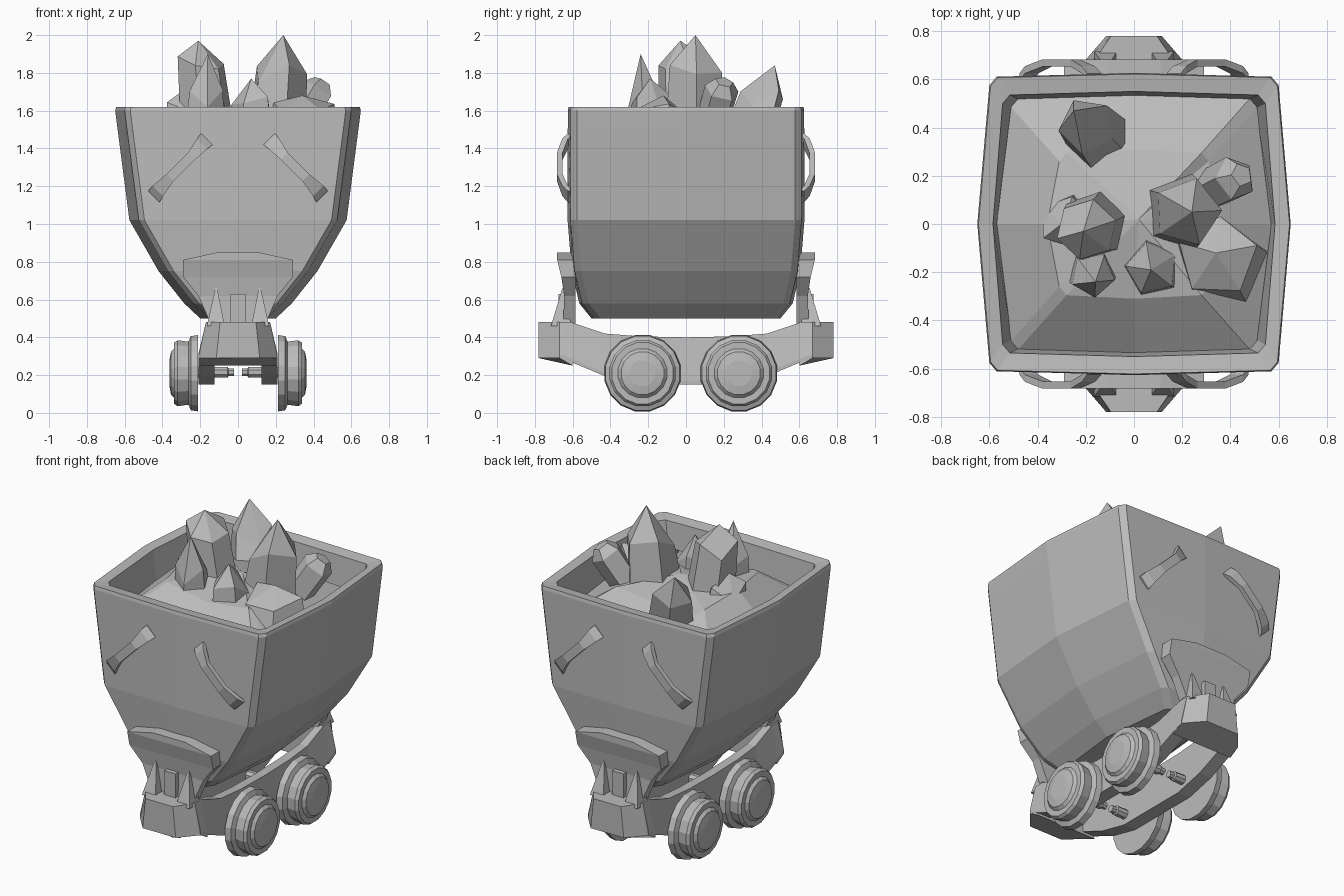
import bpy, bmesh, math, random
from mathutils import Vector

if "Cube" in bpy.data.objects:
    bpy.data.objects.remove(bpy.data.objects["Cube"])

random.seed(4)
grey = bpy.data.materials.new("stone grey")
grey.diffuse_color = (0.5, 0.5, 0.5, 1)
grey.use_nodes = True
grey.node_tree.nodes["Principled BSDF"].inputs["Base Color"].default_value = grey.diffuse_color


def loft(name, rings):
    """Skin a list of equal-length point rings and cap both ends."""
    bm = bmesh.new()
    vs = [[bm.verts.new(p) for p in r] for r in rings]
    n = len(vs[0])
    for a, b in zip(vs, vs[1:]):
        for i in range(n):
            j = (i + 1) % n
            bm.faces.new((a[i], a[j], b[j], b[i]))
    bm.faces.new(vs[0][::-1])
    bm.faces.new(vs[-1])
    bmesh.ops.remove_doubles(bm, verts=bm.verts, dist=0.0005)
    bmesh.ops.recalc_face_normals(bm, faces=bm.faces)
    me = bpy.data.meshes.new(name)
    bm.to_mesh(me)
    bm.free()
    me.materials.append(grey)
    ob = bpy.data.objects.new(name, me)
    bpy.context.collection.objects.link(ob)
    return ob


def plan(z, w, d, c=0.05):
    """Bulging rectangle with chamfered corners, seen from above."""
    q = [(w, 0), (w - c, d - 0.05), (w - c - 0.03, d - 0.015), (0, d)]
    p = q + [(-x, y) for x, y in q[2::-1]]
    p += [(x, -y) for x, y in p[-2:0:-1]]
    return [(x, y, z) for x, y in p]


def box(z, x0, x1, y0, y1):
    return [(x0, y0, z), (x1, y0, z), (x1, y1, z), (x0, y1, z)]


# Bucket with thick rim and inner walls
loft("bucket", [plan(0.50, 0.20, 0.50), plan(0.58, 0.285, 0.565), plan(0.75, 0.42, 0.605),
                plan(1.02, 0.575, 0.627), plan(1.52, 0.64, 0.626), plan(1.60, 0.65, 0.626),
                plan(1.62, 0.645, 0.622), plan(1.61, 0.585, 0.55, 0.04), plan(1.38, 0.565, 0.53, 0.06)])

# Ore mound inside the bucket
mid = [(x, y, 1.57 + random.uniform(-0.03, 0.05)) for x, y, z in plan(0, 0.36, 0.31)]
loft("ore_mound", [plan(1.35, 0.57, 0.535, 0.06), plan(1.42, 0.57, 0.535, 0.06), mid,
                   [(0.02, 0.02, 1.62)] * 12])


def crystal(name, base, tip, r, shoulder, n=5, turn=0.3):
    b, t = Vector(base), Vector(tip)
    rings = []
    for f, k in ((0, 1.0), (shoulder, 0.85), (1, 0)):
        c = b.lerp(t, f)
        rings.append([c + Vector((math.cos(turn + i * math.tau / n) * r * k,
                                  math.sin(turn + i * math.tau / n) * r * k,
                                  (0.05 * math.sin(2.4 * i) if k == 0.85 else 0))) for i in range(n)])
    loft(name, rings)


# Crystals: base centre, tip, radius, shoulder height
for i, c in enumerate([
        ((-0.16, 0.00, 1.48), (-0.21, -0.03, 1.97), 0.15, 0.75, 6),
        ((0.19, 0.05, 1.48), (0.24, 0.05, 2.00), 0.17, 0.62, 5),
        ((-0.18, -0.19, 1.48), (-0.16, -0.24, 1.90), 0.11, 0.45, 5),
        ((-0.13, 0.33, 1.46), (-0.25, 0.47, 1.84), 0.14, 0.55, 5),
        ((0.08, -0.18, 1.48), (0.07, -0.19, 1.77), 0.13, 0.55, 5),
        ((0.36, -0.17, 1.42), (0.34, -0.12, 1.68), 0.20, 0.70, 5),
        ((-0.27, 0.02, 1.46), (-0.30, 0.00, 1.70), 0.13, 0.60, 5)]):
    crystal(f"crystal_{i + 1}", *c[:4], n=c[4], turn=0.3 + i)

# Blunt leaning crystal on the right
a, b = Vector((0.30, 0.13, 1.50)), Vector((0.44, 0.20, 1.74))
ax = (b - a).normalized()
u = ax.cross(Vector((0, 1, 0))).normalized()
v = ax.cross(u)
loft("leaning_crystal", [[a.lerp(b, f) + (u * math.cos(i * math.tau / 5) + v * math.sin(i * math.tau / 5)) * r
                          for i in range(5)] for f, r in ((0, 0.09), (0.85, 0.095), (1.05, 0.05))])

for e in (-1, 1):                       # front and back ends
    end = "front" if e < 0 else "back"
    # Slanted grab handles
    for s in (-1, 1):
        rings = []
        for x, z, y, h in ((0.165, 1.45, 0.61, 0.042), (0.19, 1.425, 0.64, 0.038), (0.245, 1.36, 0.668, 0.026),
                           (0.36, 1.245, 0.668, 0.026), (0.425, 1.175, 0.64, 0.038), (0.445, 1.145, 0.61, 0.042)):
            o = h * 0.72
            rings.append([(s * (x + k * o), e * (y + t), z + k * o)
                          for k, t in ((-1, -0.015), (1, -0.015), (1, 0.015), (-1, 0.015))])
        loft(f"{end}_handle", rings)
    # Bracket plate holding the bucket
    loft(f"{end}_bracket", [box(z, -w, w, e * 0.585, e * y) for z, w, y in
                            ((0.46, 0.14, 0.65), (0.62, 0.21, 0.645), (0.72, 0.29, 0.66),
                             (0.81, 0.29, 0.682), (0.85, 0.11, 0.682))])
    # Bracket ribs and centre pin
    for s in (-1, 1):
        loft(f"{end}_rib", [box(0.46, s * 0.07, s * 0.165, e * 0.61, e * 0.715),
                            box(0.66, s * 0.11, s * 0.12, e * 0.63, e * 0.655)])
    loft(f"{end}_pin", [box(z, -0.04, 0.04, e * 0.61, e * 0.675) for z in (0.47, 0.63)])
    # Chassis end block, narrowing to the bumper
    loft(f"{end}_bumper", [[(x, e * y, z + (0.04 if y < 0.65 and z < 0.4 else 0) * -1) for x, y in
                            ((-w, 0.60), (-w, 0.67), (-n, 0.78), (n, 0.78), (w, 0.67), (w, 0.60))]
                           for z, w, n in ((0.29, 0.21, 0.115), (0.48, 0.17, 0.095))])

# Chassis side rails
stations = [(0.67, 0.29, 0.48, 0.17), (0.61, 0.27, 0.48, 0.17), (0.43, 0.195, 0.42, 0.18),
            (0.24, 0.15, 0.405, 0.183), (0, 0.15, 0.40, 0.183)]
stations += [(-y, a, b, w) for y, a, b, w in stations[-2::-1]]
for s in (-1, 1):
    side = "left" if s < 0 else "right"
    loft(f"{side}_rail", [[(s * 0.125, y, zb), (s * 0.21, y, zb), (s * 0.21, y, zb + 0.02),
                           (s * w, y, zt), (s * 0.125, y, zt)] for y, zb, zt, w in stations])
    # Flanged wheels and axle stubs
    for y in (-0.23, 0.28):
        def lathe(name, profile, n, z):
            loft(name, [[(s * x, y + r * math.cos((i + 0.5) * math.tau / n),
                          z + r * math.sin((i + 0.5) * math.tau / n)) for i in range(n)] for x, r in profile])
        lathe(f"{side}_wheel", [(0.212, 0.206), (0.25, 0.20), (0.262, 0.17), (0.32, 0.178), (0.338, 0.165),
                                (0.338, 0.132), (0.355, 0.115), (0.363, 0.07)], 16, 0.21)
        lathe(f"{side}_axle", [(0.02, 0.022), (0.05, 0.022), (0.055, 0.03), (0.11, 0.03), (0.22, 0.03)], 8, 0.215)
- - - - -
→ **Problem**
Filter the records above and return every line that holds the word "Vector".

→ **Result of this exercise**
from mathutils import Vector
    b, t = Vector(base), Vector(tip)
        rings.append([c + Vector((math.cos(turn + i * math.tau / n) * r * k,
a, b = Vector((0.30, 0.13, 1.50)), Vector((0.44, 0.20, 1.74))
u = ax.cross(Vector((0, 1, 0))).normalized()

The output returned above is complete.